• Your objective
Repeat exactly, and only, the lines of the entries below from the one with "out.append(0.5 * (2" through the one with "# Each point: radius, height, and", both ends included.
[Data to process Boundary: Start]
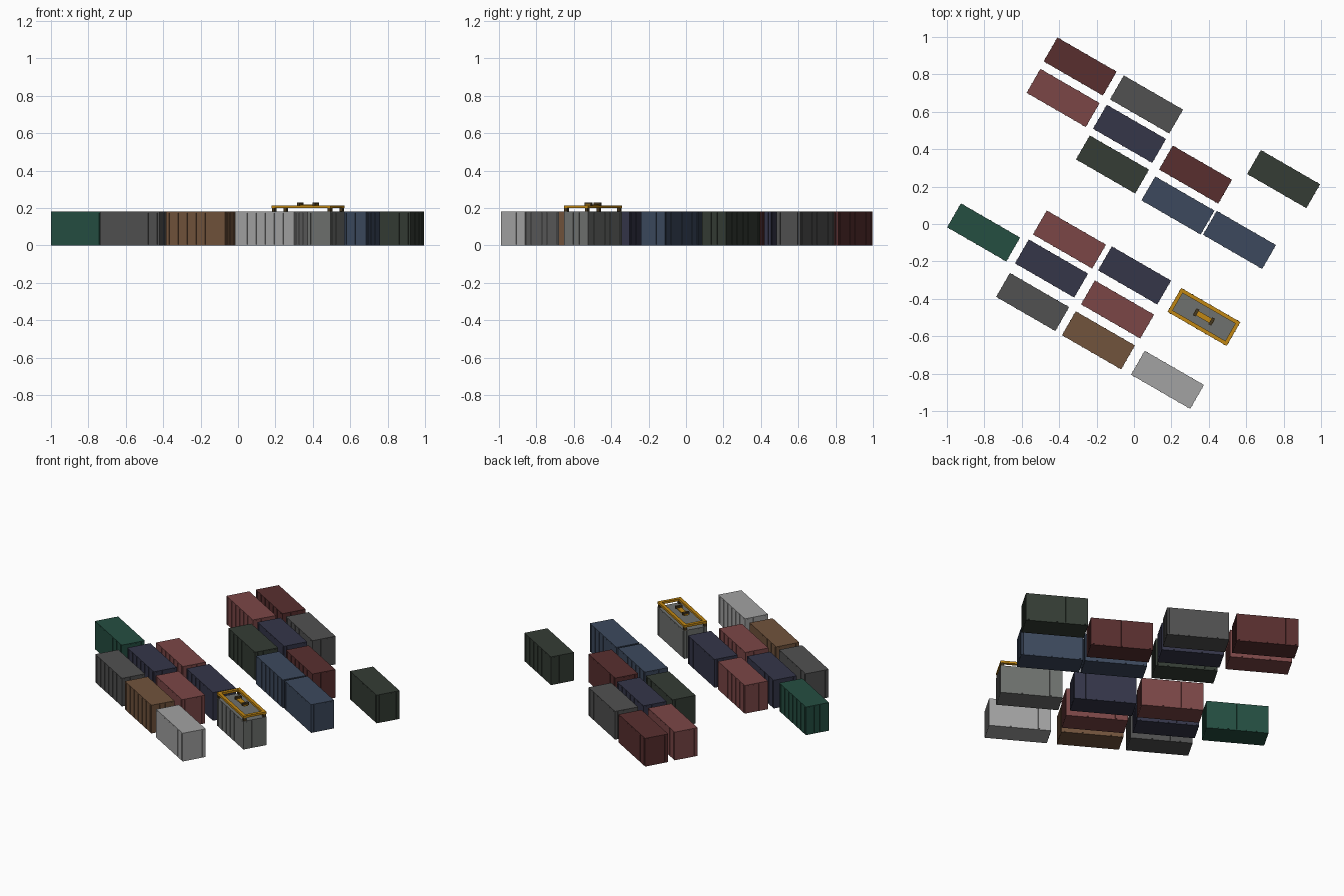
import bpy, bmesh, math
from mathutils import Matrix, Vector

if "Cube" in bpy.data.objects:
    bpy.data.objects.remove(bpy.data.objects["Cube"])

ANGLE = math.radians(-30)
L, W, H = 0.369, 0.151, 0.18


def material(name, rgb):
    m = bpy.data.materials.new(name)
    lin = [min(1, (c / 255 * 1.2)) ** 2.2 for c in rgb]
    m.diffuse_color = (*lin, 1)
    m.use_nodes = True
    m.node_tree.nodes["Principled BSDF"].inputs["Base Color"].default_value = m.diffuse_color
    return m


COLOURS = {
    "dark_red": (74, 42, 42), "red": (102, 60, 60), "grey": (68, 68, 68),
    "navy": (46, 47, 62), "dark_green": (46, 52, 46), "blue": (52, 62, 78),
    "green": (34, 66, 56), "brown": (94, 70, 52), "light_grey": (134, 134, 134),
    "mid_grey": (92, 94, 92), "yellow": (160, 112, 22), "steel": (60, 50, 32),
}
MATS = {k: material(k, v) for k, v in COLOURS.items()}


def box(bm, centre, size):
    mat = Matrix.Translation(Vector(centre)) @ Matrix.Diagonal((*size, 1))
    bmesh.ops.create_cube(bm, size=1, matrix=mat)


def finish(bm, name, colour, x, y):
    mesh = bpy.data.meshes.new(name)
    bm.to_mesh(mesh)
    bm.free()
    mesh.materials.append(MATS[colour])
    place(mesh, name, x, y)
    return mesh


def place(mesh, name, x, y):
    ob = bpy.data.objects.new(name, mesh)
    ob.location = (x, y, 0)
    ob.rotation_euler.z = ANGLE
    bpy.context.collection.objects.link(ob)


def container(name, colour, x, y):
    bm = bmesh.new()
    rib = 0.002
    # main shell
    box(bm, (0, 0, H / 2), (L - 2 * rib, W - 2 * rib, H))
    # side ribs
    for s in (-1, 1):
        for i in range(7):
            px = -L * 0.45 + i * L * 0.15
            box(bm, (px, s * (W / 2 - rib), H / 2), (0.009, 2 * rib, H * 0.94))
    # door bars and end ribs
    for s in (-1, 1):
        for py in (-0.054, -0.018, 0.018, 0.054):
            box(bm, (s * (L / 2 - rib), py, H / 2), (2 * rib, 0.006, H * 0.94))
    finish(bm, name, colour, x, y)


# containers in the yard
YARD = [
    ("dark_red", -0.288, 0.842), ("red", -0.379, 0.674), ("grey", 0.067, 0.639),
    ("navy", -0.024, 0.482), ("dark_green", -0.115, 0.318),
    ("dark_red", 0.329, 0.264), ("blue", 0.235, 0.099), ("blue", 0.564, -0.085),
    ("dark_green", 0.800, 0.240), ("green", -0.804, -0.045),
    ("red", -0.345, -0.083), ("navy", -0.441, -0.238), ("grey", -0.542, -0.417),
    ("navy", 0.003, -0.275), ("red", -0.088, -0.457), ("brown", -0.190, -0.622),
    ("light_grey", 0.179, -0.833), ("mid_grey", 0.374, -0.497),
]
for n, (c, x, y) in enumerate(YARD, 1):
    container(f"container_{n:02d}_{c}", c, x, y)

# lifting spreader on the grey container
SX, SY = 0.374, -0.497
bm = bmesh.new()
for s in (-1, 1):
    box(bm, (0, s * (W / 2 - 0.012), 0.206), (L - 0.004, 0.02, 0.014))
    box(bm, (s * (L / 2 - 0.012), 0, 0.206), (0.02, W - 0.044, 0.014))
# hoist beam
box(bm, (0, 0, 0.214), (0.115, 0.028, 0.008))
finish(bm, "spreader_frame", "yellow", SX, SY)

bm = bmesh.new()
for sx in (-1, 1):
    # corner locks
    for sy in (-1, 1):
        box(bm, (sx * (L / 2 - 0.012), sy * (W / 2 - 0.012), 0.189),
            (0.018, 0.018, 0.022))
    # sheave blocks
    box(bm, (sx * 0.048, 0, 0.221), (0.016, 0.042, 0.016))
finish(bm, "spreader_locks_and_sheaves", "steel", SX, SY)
[Data to process Boundary: End]
[Data to process Boundary: Start]
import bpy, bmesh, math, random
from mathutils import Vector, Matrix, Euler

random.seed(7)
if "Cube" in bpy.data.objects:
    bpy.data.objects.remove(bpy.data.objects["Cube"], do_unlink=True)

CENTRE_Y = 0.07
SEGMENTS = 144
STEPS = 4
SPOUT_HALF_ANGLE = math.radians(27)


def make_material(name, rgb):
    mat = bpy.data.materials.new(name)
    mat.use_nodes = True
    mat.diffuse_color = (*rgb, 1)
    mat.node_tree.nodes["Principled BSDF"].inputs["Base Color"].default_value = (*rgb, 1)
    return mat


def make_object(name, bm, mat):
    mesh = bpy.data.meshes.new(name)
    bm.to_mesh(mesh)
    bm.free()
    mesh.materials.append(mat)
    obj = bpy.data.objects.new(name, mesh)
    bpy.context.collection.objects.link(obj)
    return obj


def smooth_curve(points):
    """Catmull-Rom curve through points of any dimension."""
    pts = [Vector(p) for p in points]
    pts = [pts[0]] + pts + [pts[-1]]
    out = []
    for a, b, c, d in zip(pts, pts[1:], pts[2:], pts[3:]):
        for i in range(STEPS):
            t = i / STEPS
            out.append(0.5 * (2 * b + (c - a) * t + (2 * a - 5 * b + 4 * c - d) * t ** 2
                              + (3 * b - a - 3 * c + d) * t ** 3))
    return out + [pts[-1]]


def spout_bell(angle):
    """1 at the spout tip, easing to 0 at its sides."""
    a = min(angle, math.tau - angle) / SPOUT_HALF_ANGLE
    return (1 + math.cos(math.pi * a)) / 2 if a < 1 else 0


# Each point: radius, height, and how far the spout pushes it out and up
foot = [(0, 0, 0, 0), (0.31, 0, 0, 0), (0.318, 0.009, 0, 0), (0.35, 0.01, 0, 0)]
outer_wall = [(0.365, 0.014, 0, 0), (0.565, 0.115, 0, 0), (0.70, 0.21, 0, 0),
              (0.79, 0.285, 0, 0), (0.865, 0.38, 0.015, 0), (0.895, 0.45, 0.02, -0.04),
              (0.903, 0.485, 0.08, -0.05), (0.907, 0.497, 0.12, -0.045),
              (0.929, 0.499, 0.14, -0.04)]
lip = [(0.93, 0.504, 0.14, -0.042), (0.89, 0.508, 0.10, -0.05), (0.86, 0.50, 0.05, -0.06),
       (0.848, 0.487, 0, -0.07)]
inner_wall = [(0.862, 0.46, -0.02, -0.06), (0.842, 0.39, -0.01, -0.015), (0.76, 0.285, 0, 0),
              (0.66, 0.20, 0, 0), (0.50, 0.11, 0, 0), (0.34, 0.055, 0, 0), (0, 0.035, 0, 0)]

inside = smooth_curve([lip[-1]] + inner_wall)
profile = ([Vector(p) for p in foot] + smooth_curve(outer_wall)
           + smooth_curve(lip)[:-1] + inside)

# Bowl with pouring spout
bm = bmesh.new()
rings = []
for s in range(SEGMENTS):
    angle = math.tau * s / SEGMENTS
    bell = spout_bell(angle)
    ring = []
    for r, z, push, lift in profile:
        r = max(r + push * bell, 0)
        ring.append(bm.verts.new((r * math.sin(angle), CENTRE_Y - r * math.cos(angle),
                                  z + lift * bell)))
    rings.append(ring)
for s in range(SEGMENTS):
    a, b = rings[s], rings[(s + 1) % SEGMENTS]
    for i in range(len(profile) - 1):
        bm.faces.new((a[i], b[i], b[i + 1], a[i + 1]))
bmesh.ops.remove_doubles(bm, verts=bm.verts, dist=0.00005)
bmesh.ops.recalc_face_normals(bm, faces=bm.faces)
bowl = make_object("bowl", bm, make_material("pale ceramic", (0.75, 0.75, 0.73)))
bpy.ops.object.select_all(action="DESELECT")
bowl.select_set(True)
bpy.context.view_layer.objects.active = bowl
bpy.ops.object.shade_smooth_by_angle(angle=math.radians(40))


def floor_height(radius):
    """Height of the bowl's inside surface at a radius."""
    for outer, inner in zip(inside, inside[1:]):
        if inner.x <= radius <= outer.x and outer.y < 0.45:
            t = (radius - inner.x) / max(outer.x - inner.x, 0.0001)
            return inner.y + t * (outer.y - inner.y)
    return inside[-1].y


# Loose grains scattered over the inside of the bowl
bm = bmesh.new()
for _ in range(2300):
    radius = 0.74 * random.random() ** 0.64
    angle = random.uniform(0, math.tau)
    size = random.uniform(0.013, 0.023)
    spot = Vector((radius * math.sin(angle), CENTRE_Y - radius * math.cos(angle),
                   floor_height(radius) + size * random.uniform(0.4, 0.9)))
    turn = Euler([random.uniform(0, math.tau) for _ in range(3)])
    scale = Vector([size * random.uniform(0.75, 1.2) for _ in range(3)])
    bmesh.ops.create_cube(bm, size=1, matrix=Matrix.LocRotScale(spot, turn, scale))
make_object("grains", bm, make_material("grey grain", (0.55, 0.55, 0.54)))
[Data to process Boundary: End]
[Data to process Boundary: Start]
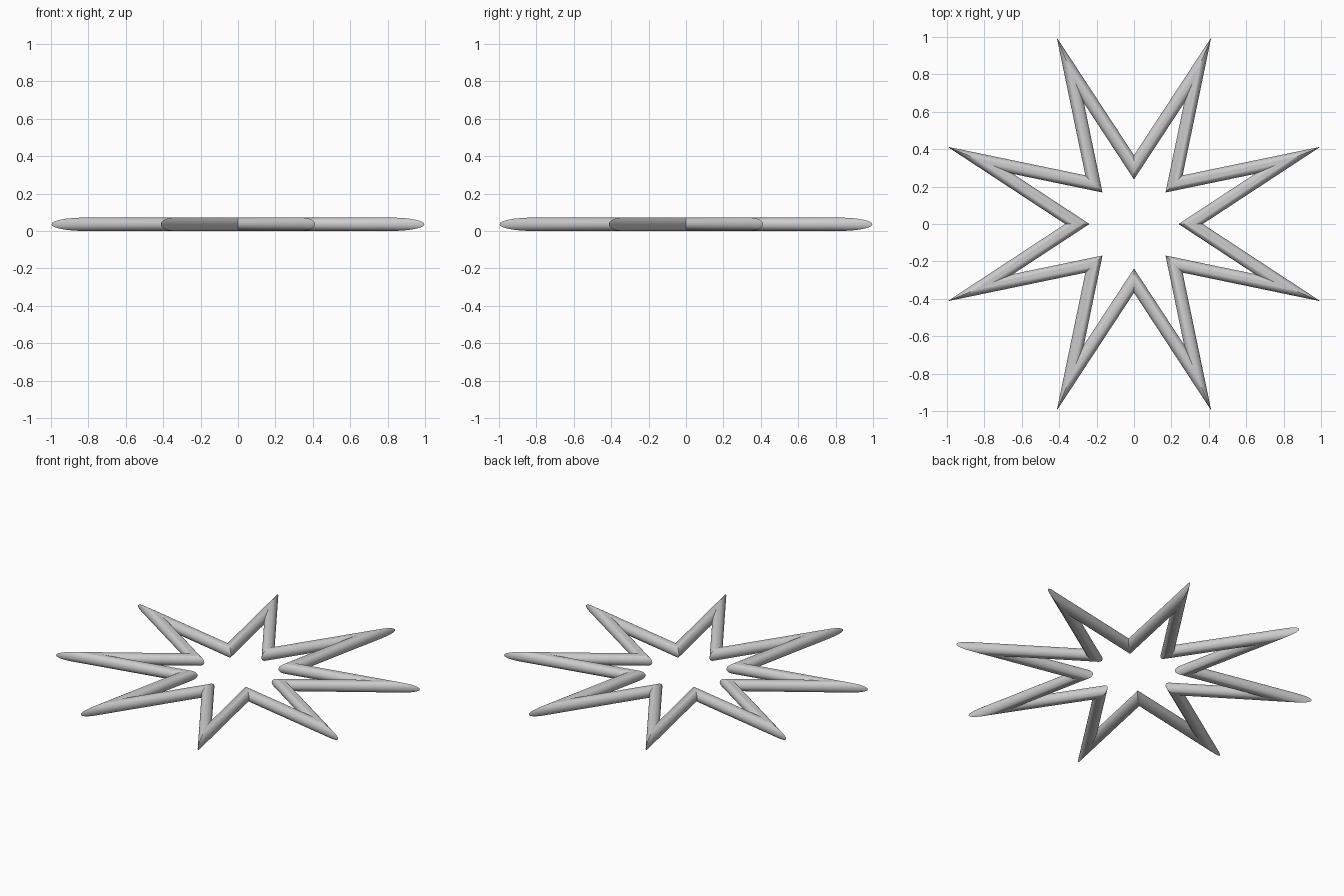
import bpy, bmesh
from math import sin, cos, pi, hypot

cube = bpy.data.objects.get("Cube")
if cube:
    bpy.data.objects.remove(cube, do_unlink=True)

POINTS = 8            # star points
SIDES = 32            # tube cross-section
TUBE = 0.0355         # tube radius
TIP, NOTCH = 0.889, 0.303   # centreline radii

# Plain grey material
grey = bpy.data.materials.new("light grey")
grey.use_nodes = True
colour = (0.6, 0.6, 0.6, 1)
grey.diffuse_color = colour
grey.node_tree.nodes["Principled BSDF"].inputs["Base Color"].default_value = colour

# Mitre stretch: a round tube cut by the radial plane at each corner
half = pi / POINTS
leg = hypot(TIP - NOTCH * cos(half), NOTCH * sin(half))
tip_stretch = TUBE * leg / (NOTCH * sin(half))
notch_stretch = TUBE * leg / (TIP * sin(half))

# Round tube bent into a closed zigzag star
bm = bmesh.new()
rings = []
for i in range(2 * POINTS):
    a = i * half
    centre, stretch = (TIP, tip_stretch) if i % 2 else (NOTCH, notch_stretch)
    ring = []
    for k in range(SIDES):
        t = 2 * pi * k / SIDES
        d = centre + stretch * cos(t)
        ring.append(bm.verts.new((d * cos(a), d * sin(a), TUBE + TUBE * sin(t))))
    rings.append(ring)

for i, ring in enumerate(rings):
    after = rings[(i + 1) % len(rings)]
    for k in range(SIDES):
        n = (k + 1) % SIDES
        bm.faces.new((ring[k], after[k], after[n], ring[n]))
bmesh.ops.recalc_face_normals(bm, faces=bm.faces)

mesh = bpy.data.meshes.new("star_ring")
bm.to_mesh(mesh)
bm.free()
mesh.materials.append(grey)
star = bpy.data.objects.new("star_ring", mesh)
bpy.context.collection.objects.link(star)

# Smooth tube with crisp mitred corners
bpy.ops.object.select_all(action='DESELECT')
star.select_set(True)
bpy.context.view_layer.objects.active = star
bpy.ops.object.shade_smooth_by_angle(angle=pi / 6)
[Data to process Boundary: End]
• Reply
            out.append(0.5 * (2 * b + (c - a) * t + (2 * a - 5 * b + 4 * c - d) * t ** 2
                              + (3 * b - a - 3 * c + d) * t ** 3))
    return out + [pts[-1]]


def spout_bell(angle):
    """1 at the spout tip, easing to 0 at its sides."""
    a = min(angle, math.tau - angle) / SPOUT_HALF_ANGLE
    return (1 + math.cos(math.pi * a)) / 2 if a < 1 else 0


# Each point: radius, height, and how far the spout pushes it out and up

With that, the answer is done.